A Preservation Chicago Most Endangered 2016, the shuttered Sears Store at 1900 W. Lawrence Avenue was the first Sears, Roebuck & Company retail store to be built from the ground up as a commercial department store. It is an outstanding building with great prospects for a preservation-sensitive redevelopment.
The building was purchased from Sears Holdings and is being redeveloped by Springbank Capital Advisors. The proposed $30 million plan includes an adaptive reuse of the existing structure and will deliver 59 apartments, 91 parking places, and 30,000 square feet of ground floor commercial space.
The Lawrence Avenue Sears store was built in 1925. At that time, it was on the cutting edge of department store design including massive plate glass windows to maximize natural sunlight. Sears called this new generation of neighborhood department stores its ‘daylight’ stores, according to Professor Richard Longstreth, in his article” Sears, Roebuck and the Remaking of the Department Store, 1924-42″.
Preservation Chicago’s primary concern is with regard to the façade treatment. The original building façade had large and expansive windows and we would strongly support the reinstallation of windows of a similar size to the original design. Additionally, Preservation Chicago opposes the proposed staining of the original exterior blonde brick.
Earlier renderings indicated a solution that was more sensitive to the building’s original design with deeper setbacks and fewer additional floors. The developer has responded to some community concerns voiced at public meetings to address parking and traffic flow considerations. 47th Ward Alderman Ameya Pawar announced his support for the requested zoning change in September 2017.
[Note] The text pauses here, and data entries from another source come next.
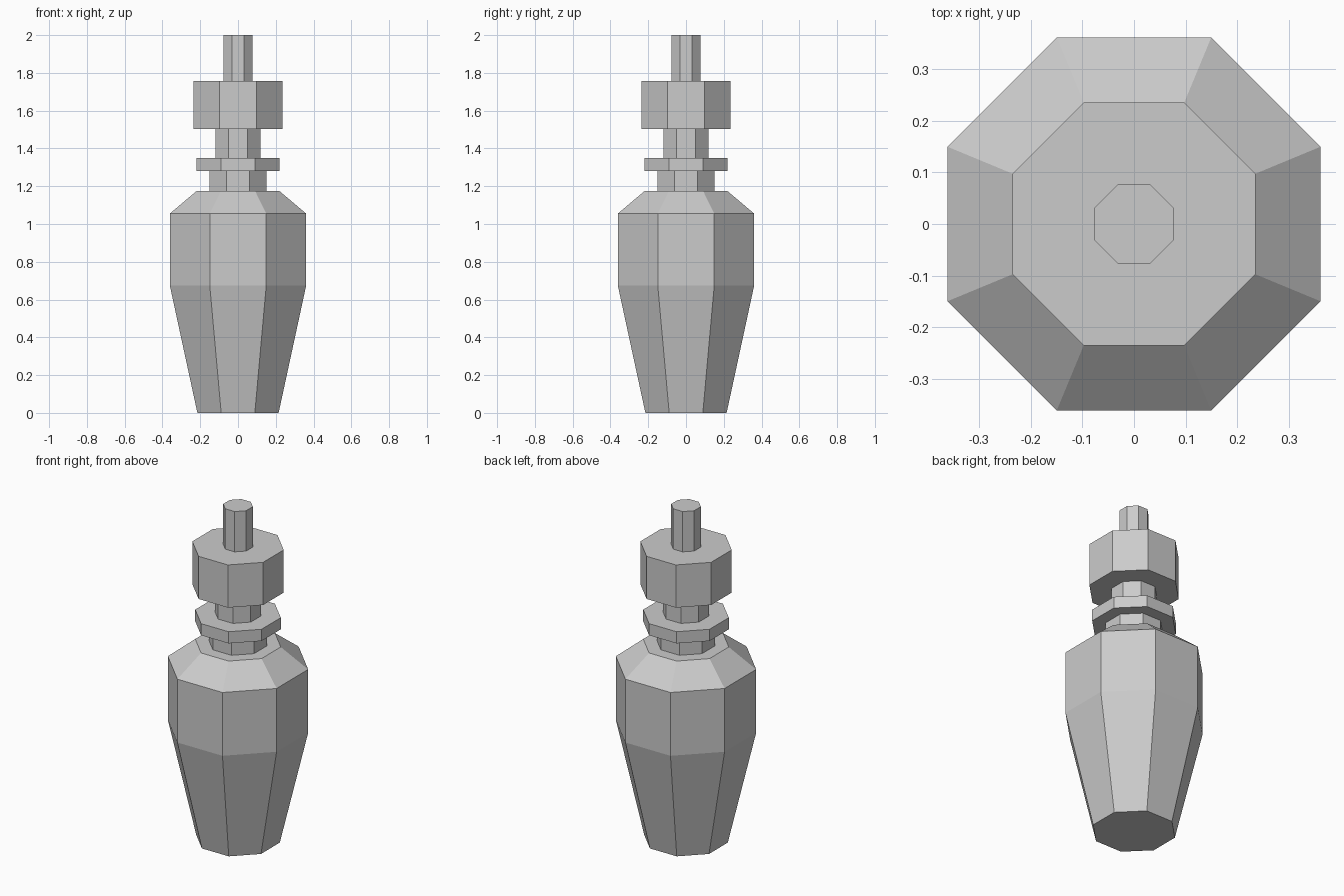
import bpy
import bmesh
import math

cube = bpy.data.objects.get("Cube")
if cube:
    bpy.data.objects.remove(cube, do_unlink=True)

SIDES = 8

grey = bpy.data.materials.new("plain grey")
grey.use_nodes = True
colour = (0.6, 0.6, 0.6, 1.0)
grey.diffuse_color = colour
grey.node_tree.nodes["Principled BSDF"].inputs["Base Color"].default_value = colour


def octagonal_part(name, profile, cap_bottom=True, cap_top=True):
    """Lathe (half width across flats, height) pairs into a flat-sided part."""
    bm = bmesh.new()
    rings = []
    for half_width, z in profile:
        radius = half_width / math.cos(math.pi / SIDES)
        angles = [(i + 0.5) * math.tau / SIDES for i in range(SIDES)]
        rings.append([bm.verts.new((radius * math.cos(a), radius * math.sin(a), z))
                      for a in angles])
    for low, high in zip(rings, rings[1:]):
        for i in range(SIDES):
            j = (i + 1) % SIDES
            bm.faces.new((low[i], low[j], high[j], high[i]))
    if cap_bottom:
        bm.faces.new(rings[0][::-1])
    if cap_top:
        bm.faces.new(rings[-1])
    mesh = bpy.data.meshes.new(name)
    bm.to_mesh(mesh)
    bm.free()
    mesh.materials.append(grey)
    obj = bpy.data.objects.new(name, mesh)
    bpy.context.collection.objects.link(obj)
    return obj


# Tapered bottle body with sloping shoulder
octagonal_part("body", [(0.215, 0), (0.361, 0.675), (0.361, 1.055), (0.22, 1.174)])
# Necks and stem leave their hidden ends open against the wider parts
octagonal_part("lower_neck", [(0.15, 1.174), (0.15, 1.28)], False, False)
octagonal_part("collar", [(0.22, 1.28), (0.22, 1.35)])
octagonal_part("upper_neck", [(0.119, 1.35), (0.119, 1.502)], False, False)
octagonal_part("cap", [(0.235, 1.502), (0.235, 1.758)])
octagonal_part("stem", [(0.076, 1.758), (0.076, 2.0)], False, True)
Preservation Chicago hopes that the developer will reconsider some façade treatment elements. Urban apartment dwellers are drawn to historic properties that celebrate the building’s history. Instead of trying to make the façade something it isn’t, Preservation Chicago hopes the developer will embrace its strong, elegant appearance. Ironically, the original conceptual rendering proposed by the Springbank did a much better job at recognizing and celebrating the building’s historic elements.